» Your objective:
Repeat exactly the lines below that lie between the line with "import bpy, bmesh" and the line with "return [centre - b", counting both of those lines as part of the answer.

Top of Input data

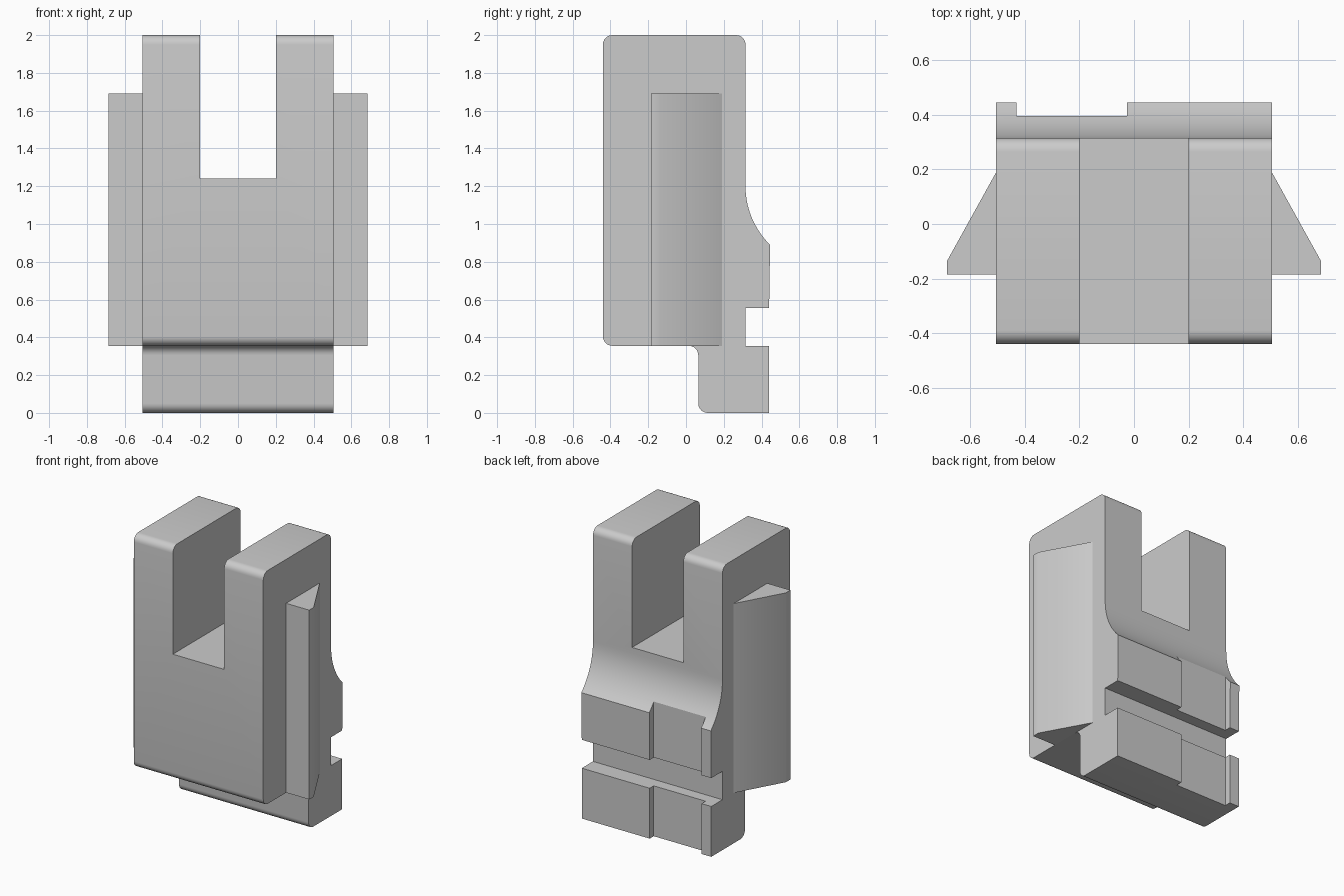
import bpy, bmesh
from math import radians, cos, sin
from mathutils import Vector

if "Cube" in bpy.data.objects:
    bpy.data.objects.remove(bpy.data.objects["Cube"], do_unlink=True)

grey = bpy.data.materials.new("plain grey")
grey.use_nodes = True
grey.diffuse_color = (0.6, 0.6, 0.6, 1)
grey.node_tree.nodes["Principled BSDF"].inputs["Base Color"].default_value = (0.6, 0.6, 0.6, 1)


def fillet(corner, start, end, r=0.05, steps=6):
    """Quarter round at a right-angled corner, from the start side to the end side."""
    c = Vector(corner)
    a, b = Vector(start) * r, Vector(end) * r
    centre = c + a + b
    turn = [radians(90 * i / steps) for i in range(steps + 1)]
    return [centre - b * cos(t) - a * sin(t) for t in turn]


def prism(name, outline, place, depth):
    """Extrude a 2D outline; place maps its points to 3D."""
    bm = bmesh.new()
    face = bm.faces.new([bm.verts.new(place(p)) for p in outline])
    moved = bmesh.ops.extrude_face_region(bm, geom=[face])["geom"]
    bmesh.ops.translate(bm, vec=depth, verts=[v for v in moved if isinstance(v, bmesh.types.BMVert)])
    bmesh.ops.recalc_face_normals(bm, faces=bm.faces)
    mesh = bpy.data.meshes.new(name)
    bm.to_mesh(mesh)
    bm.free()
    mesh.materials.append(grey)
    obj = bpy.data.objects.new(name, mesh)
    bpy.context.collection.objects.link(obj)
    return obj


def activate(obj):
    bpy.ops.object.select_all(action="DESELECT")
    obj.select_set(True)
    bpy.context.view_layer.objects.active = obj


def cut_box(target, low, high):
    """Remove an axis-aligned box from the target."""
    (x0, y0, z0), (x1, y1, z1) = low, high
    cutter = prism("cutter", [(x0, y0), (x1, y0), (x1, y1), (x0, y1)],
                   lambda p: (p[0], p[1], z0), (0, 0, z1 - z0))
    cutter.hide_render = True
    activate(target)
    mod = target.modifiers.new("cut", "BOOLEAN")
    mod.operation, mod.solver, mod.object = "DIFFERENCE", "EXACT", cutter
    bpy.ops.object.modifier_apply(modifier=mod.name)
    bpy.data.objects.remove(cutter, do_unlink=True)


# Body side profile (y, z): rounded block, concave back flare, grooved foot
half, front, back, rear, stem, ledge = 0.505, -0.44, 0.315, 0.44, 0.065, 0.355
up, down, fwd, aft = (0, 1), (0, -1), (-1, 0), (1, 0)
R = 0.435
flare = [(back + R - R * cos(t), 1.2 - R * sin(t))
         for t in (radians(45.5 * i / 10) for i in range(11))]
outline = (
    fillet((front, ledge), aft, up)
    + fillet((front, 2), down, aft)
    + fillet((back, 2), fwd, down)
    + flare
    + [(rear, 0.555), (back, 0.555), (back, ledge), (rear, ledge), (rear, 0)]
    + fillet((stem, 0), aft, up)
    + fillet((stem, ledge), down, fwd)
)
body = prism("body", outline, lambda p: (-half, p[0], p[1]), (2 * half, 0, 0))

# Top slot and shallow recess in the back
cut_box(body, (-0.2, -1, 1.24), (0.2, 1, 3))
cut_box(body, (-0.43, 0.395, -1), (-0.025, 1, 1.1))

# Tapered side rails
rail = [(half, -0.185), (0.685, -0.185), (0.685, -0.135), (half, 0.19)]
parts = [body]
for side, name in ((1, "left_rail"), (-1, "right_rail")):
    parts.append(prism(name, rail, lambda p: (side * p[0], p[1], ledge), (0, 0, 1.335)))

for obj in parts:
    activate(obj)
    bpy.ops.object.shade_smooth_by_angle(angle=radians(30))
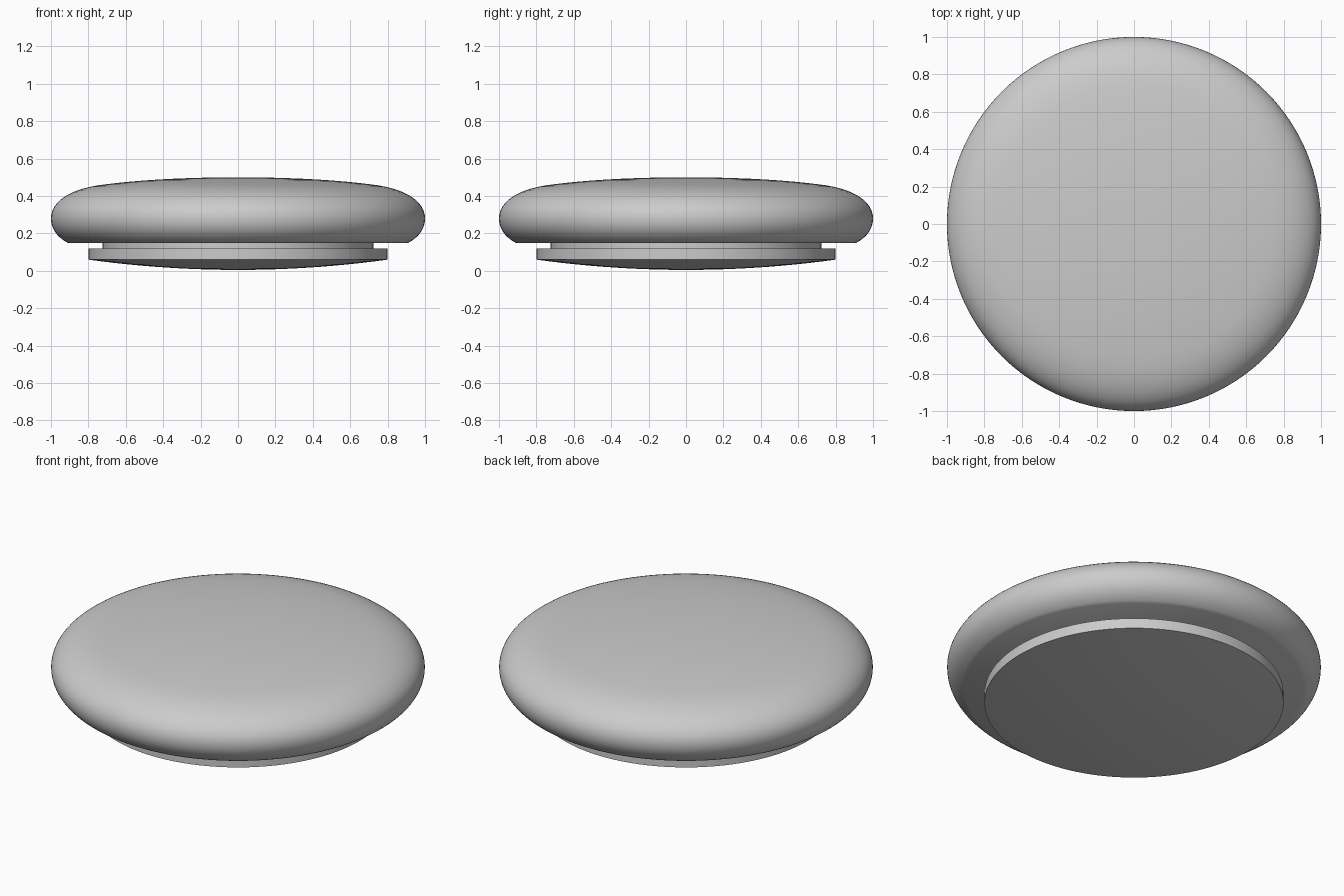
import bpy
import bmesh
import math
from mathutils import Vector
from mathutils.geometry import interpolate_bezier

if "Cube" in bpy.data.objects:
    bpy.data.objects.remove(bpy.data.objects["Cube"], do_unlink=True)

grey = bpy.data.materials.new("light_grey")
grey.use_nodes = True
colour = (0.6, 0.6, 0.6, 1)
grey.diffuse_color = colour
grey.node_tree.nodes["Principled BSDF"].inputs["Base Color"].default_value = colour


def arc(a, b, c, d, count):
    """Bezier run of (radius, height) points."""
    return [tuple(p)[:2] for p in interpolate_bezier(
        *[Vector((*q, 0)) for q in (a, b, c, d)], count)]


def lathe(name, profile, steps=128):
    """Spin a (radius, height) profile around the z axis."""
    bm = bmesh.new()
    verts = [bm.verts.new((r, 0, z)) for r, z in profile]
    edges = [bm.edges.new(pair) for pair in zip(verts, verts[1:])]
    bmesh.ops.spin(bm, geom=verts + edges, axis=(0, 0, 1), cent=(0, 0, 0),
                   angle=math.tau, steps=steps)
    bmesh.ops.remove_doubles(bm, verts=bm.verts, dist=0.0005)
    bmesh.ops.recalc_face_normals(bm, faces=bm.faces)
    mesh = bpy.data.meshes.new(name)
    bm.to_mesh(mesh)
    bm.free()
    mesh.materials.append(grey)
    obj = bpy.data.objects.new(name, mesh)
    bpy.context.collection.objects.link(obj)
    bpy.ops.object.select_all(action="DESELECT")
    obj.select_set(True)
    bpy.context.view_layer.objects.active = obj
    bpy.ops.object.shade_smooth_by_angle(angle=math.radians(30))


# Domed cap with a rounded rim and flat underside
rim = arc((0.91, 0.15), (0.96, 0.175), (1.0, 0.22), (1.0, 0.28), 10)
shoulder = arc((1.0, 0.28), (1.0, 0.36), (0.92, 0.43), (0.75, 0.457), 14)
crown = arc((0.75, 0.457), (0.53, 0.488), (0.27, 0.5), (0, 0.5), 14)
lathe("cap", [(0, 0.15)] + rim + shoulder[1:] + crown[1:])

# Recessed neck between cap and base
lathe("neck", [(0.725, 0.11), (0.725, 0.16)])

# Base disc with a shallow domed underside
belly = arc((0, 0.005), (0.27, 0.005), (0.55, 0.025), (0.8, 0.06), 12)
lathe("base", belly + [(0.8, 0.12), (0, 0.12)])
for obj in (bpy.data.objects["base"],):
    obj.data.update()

Bottom of Input data
Top of Input data

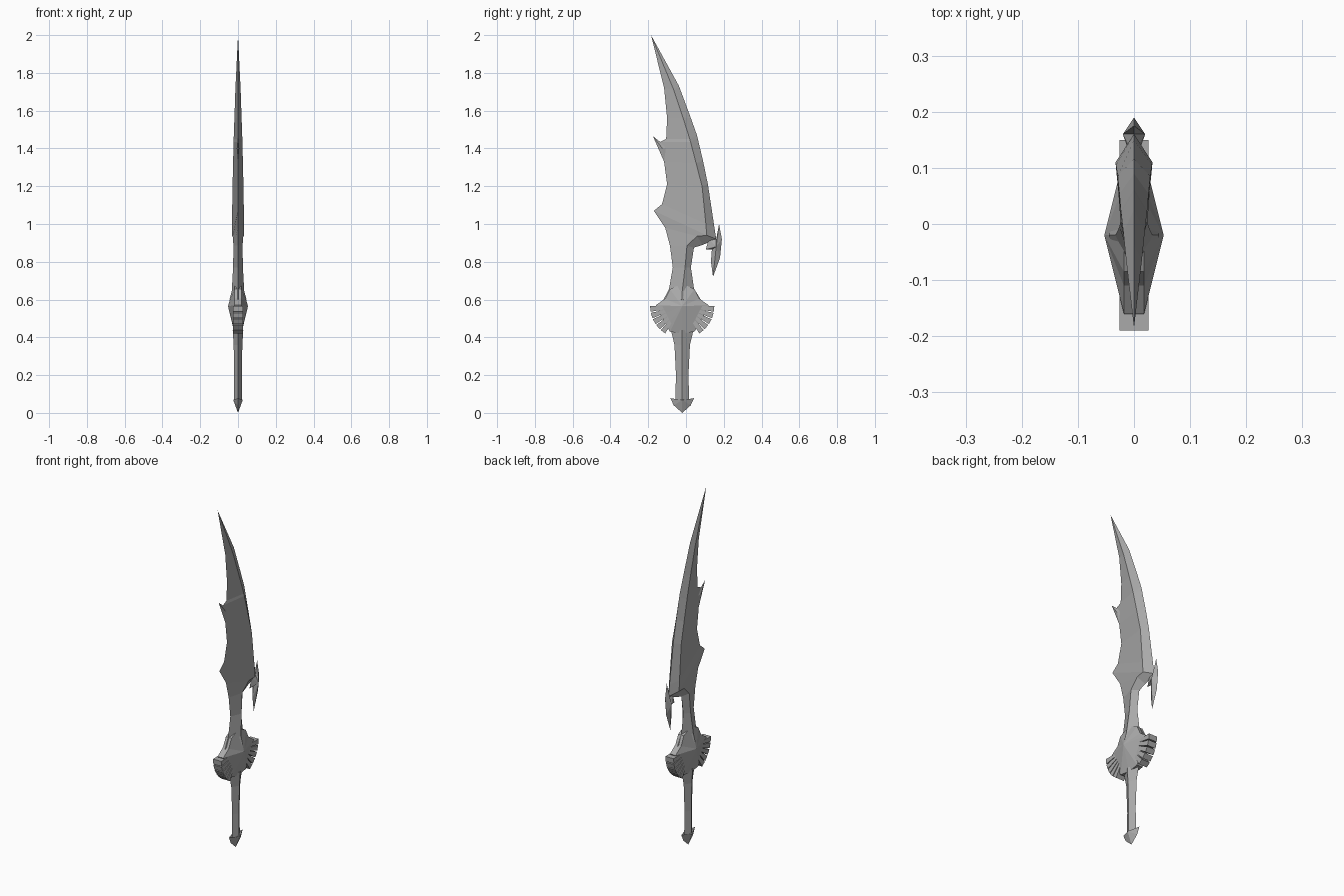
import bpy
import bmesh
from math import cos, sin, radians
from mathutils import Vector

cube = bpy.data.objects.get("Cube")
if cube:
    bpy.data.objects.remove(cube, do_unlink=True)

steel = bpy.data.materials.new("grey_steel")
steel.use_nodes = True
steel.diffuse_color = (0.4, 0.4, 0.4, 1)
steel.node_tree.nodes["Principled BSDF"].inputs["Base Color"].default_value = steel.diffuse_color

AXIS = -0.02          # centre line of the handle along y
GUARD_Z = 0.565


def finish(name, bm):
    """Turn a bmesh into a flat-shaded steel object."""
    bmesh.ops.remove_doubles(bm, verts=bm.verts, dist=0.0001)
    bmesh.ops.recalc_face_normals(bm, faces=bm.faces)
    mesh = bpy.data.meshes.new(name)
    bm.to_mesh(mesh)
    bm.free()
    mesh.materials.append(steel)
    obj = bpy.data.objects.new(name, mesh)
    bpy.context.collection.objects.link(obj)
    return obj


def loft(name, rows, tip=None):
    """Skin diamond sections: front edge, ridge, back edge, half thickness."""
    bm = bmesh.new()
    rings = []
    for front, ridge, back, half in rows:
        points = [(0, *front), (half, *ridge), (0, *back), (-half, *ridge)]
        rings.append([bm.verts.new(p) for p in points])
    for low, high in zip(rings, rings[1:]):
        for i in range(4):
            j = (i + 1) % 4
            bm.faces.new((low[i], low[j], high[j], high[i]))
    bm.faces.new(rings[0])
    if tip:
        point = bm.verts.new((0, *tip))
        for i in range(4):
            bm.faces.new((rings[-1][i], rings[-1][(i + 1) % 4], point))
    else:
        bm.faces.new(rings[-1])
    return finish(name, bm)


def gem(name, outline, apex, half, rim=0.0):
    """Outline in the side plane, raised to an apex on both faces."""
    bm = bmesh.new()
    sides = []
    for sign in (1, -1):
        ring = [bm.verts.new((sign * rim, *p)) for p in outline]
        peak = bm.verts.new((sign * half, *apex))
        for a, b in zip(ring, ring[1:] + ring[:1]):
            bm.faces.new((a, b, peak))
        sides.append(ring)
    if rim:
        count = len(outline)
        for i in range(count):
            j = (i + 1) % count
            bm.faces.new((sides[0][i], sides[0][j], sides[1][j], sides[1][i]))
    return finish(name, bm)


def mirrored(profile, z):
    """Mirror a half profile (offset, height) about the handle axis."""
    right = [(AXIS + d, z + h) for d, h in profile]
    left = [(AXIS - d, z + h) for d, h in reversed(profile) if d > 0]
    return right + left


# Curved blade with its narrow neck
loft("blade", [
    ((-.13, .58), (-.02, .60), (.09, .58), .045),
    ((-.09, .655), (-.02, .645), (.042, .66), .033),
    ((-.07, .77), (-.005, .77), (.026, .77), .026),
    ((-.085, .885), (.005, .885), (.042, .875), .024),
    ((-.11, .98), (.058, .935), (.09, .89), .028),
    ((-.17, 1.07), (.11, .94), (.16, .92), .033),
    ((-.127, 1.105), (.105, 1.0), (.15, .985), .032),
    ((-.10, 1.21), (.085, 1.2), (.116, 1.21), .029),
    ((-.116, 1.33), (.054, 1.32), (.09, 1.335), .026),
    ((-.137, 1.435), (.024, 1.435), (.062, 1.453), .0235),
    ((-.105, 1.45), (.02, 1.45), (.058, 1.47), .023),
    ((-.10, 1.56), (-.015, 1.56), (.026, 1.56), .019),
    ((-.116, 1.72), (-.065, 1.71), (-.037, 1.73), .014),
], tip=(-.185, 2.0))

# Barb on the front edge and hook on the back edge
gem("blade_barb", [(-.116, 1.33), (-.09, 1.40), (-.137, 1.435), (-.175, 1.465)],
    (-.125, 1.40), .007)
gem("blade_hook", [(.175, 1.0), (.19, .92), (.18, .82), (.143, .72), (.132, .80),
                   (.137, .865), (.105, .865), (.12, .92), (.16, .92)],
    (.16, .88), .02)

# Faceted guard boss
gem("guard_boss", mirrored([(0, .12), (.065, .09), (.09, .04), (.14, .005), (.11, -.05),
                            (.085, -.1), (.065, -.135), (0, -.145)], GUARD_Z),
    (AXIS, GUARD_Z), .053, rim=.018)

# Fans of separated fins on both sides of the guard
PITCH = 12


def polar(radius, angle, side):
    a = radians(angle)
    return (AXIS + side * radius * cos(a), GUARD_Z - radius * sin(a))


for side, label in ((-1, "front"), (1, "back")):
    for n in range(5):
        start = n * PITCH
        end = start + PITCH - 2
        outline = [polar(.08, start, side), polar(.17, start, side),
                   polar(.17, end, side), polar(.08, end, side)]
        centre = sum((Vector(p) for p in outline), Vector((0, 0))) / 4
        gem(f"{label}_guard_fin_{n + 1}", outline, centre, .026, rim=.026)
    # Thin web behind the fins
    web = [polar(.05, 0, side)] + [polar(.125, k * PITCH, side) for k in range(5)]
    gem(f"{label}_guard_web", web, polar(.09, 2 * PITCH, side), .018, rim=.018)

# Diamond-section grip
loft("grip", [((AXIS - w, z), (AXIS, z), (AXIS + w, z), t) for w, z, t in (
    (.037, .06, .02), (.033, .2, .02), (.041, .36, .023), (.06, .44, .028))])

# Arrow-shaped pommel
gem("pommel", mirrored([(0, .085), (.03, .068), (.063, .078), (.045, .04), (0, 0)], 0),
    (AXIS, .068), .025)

Bottom of Input data

» Response to the exercise:
import bpy, bmesh
from math import radians, cos, sin
from mathutils import Vector

if "Cube" in bpy.data.objects:
    bpy.data.objects.remove(bpy.data.objects["Cube"], do_unlink=True)

grey = bpy.data.materials.new("plain grey")
grey.use_nodes = True
grey.diffuse_color = (0.6, 0.6, 0.6, 1)
grey.node_tree.nodes["Principled BSDF"].inputs["Base Color"].default_value = (0.6, 0.6, 0.6, 1)


def fillet(corner, start, end, r=0.05, steps=6):
    """Quarter round at a right-angled corner, from the start side to the end side."""
    c = Vector(corner)
    a, b = Vector(start) * r, Vector(end) * r
    centre = c + a + b
    turn = [radians(90 * i / steps) for i in range(steps + 1)]
    return [centre - b * cos(t) - a * sin(t) for t in turn]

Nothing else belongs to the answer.